Instead, teachers are encouraged to focus on relationship building, age-appropriate motivation, proactive management of unwanted behaviour and acknowledging good behaviour.
The Supporting Teachers and Children in Schools (STARS) study was funded by the National Institute for Health Research (NIHR) and the National Institute for Health Research (NIHR) Collaboration for Leadership in Applied Health Research and Care South West Peninsula, and aimed to promote social and emotional wellbeing, against a backdrop of Government figures that show 10% of children have a mental health condition. The commonest and most persistent mental health condition is severe behaviour problems, and children with “conduct disorder” are at risk of all adult mental health conditions as well as poor educational and social outcomes.
Professor Tamsin Ford, of the University of Exeter Medical School, said: “Our findings suggest that this training potentially improves all children’s mental health but it’s particularly exciting to see the larger benefit on the children who were initially struggling. These effects might be larger were this training offered to all teachers and teaching assistants. Let’s remember that training one teacher potentially benefits every child that they subsequently teach. Our study offers evidence that we should explore this training further as a whole school approach.”
The project’s outcomes were measured via a combination of questionnaires filled in by teachers and parents and children to fill in themselves. Researchers also considered academic attainment, and use of NHS and social services. Independent observers sat in on lessons in a quarter of schools who took part, without knowing whether the teachers had undertaken the training.
As well as the improvements in mental health, behaviour and concentration, teachers liked the training and thought it useful. Observations suggest that it changed their behaviour and improved child compliance in the classroom.

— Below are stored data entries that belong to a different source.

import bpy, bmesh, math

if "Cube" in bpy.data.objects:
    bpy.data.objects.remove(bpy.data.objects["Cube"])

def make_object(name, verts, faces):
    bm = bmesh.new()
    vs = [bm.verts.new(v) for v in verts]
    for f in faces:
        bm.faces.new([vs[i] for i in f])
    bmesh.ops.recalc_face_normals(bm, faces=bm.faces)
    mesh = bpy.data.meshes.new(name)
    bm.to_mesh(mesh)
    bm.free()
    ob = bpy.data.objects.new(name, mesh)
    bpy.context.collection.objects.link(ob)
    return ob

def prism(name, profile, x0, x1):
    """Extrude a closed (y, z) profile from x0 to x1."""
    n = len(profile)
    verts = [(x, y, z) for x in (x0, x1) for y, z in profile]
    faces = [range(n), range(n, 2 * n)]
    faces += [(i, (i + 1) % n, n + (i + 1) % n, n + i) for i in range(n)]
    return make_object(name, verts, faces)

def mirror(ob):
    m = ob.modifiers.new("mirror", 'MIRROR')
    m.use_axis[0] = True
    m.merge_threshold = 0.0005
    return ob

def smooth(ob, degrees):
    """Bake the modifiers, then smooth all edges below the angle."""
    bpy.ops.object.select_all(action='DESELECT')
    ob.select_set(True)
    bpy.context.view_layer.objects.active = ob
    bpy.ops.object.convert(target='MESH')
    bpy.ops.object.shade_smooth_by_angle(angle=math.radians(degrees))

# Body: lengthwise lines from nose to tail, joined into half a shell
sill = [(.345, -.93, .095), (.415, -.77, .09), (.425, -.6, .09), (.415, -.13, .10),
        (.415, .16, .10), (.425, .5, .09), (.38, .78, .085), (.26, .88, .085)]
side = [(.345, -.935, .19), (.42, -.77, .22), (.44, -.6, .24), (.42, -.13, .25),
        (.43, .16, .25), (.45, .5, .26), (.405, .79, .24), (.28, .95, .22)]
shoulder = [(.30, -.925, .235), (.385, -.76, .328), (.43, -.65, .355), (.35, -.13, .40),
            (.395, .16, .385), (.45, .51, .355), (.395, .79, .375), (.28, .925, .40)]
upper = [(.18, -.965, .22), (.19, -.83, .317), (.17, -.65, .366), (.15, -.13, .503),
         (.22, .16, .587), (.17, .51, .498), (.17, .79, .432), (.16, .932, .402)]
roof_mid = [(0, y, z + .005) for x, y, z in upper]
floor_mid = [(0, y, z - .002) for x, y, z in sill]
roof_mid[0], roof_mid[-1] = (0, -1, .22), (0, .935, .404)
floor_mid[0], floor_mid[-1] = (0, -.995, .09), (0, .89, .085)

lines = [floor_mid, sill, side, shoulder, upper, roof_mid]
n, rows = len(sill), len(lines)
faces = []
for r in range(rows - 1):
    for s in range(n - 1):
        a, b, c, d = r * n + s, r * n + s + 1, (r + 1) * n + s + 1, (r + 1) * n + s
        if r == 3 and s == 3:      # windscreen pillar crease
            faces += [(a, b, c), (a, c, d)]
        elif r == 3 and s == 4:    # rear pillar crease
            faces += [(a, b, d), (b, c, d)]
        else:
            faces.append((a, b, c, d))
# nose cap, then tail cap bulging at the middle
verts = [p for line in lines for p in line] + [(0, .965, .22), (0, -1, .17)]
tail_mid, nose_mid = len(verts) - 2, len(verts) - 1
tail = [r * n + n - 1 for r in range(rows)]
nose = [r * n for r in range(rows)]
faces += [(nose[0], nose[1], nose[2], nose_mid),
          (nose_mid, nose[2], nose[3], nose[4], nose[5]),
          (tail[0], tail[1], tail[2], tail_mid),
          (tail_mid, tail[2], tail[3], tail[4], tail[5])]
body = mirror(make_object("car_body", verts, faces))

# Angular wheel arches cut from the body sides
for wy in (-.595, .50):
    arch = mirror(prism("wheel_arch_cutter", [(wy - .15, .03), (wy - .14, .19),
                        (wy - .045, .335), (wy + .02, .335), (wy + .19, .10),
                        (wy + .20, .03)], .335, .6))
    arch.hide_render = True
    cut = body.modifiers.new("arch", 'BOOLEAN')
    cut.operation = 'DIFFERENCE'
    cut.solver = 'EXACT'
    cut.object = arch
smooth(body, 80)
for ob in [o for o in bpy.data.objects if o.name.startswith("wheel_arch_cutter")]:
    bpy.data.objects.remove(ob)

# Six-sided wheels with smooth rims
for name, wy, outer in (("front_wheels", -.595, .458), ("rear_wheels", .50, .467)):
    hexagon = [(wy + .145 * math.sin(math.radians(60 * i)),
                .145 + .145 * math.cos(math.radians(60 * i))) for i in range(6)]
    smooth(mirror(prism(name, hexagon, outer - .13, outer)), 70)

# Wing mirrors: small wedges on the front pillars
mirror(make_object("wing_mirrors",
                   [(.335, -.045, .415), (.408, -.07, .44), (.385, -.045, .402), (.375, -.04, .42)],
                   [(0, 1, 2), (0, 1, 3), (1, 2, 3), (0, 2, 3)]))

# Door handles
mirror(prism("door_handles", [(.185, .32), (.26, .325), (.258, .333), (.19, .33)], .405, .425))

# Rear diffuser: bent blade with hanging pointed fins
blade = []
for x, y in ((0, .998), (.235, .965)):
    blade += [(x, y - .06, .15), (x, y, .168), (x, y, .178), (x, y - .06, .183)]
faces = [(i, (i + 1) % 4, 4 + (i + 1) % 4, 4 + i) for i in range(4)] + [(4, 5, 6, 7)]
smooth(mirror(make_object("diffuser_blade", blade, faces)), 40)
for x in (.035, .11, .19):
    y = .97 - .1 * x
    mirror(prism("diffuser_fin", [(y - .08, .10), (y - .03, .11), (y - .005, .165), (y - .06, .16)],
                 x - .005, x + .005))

Teacher Sam Scudder, at Withycombe Raleigh School in Exmouth, East Devon, undertook the training as part of the trial. He said: “I’ve found the training has made a real difference and it’s definitely improved my teaching practice. Praise is an essential aspect of the training and ‘proximity praise’ has been a really effective tool. By finding and describing the sort of behaviour you desire, you can bring a change in those who are off-task while simultaneously ignoring them. Of course, there are some behaviours you can’t ignore, but the focus is around really celebrating the kids who exhibit the behaviour you want: those who are quietly listening, yet are often overlooked in classrooms. It has a ripple effect as more children copy that conduct.”
Teacher Kate Holden, at Ipplepen Primary School, also took part in the study, and said: “This training helped us to use techniques to raise the profile of positive behaviour and diminish the emphasis placed on low-level disruptive behaviour. Consistent clear rewards and sanctions highlighted expectations in a manageable and positive framework and preserved the high-quality relationships which underpin the whole ethos. This is far from woolly or accepting of poor behaviour. it is actually proactive and highly effective when used correctly in conjunction with a model to support behaviour across the whole school.”
The paper is entitled ‘The effectiveness and cost-effectiveness of the Incredible Years® Teacher Classroom Management programme in primary school children: results of the STARS cluster randomised controlled trial’. It is published in the journal Psychological Medicine.